- March 25, 2016
An unhealthy mouth can have a huge impact on your body: you can end up with increased risks of heart disease, hypertension, nutritional deficiencies, and even strokes. A recent study has discovered a link between a particular kind of oral bacteria and your risk of having a stroke.
This is potentially terrifying news, especially if your family has a history of strokes or other cerebral hemorrhages. It doesn’t mean that you are doomed, however. It’s not difficult to manage your oral health and minimize your risks at our Shorewood dentist office!
Strokes And Oral Health: What’s The Connection
It might seem like an odd connection to draw, but the research speaks for itself. There’s a strain of bacteria called Streptococcus mutans that is present in only about ten percent of people’s mouths, yet is present in around a third of stroke victims.
S. mutans, the researchers argue, is able to make its way to the brain through the bloodstream. Once there it contributes to cerebral hemorrhages, and is responsible for a number of deaths each year.
We’ve known for a while that there was a connection between oral health and strokes: there are remarkably higher rates of oral health complications in stroke victims. What we didn’t know until recently was the connection that S. mutans has, and how it is able to get to the brain: by latching on to red blood cells and then to weakened veins in the brain.
How Oral Health Problems Increase Your Stroke Risk
You may be thinking that bacteria would have a hard time getting into your bloodstream from your mouth. After all, you don’t typically bleed from the mouth! The oral health problems caused by S. mutans, however, are the exact kinds of issues that lead to bleeding and transmission to the veins!
One of the earliest signs of gum disease is puffiness and bleeding in the gums. If you’ve ever noticed blood when you spit out your toothpaste what you’re seeing is the effects of gum disease first hand. If you’re one of the 10 percent of people who have S. mutans in your mouth then you’ve just opened up the perfect passage for it! Bacteria is always seeking out warm dark places to hide – what better places than an open vein?
You may not even notice that oral bacteria is getting into your bloodstream, especially if you have a cavity. Tooth decay that makes its way to the root of a tooth infects the soft dental pulp that lives there. The pulp contains a lot of blood vessels that feed the tooth, and bacteria will have no problem getting into your bloodstream from there.
Prolonged dental problems only raise your risk of stroke, and even other bacterial infections! Preventing this kind of harm requires dedicated and disciplined oral health habits.
How To Minimize Your Risks
Being a carrier of S. mutans is just a risk factor – it isn’t a guarantee that you’ll suffer from a stroke. When it comes to health risk factors of any kind the most important thing is minimizing them as best you can. Thankfully good oral hygiene isn’t that difficult, provided you follow three essential tenets: brush twice a day, floss every night, and have an exam and cleaning every six months.
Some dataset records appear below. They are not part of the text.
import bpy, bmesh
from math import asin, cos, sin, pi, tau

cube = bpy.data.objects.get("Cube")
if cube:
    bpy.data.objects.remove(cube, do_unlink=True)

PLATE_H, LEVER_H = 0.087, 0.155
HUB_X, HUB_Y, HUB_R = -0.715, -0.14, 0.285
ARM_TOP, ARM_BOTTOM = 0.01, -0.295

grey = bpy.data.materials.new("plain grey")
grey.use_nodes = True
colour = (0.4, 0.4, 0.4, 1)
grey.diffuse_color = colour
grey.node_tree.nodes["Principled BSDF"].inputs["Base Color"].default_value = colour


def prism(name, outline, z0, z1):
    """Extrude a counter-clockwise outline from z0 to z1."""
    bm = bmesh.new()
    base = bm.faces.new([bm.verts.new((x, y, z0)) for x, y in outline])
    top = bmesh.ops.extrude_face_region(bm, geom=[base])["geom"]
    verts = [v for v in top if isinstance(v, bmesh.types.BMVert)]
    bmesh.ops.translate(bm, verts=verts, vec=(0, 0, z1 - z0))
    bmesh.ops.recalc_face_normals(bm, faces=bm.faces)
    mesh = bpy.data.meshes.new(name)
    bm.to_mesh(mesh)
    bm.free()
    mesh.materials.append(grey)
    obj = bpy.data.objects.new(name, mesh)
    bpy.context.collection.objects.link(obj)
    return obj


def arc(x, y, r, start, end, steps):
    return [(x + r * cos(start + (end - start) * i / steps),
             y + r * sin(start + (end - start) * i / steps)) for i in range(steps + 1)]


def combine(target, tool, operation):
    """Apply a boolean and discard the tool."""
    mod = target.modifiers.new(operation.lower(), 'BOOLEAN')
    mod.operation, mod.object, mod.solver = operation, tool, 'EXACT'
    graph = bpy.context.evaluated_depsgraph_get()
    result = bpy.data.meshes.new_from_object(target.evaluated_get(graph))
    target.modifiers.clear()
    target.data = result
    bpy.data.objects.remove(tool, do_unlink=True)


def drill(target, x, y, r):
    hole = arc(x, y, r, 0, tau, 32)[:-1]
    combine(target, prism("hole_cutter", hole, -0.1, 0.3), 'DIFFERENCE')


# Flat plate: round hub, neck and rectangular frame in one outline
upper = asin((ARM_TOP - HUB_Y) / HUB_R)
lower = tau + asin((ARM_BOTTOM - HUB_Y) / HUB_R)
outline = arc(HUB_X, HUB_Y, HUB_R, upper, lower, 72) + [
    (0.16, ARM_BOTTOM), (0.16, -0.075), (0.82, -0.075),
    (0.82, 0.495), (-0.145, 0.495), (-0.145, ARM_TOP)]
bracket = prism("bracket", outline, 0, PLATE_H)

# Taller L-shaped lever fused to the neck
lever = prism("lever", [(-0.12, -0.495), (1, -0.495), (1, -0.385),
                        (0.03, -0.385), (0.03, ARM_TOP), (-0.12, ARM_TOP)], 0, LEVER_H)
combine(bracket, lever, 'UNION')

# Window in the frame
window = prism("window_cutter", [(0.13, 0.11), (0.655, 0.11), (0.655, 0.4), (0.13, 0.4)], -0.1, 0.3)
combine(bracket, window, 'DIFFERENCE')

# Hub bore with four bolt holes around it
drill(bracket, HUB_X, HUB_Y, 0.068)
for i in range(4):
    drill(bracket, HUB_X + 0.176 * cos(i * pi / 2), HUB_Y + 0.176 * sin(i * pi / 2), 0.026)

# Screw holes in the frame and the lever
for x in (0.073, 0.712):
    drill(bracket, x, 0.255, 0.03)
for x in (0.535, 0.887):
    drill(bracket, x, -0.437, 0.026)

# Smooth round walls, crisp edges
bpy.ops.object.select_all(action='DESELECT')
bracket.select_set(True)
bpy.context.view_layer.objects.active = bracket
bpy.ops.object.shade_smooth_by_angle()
All three of those practices are essential to good dental health. If you remove even one of them you’re exposing yourself to a lot of risk – oral bacteria accumulates fast! If you don’t keep it in check you’ll soon find yourself overwhelmed by tooth decay, gum disease, and other problems.
No matter how well you take care of your teeth at home you also have to take professional exams and cleanings seriously. A six month window is the perfect amount of time for us to notice problems at their earliest stages and to remove plaque built up in places that brushing and flossing can’t get. If you never have professional exams and cleanings you’ll end up with complications in spots you can’t see, which makes them even more dangerous!
Keep Your Smile – And Your Mind – Healthy The Easy Way
Prevention can make a huge difference for your teeth and for the rest of your body as well. Don’t take chances with your oral health when so much could be at stake. Our Shorewood team wants to make your care simple, and it starts with that first call to 815-768-1615.
If you would prefer, you can also request an appointment online. We look forward to seeing you soon!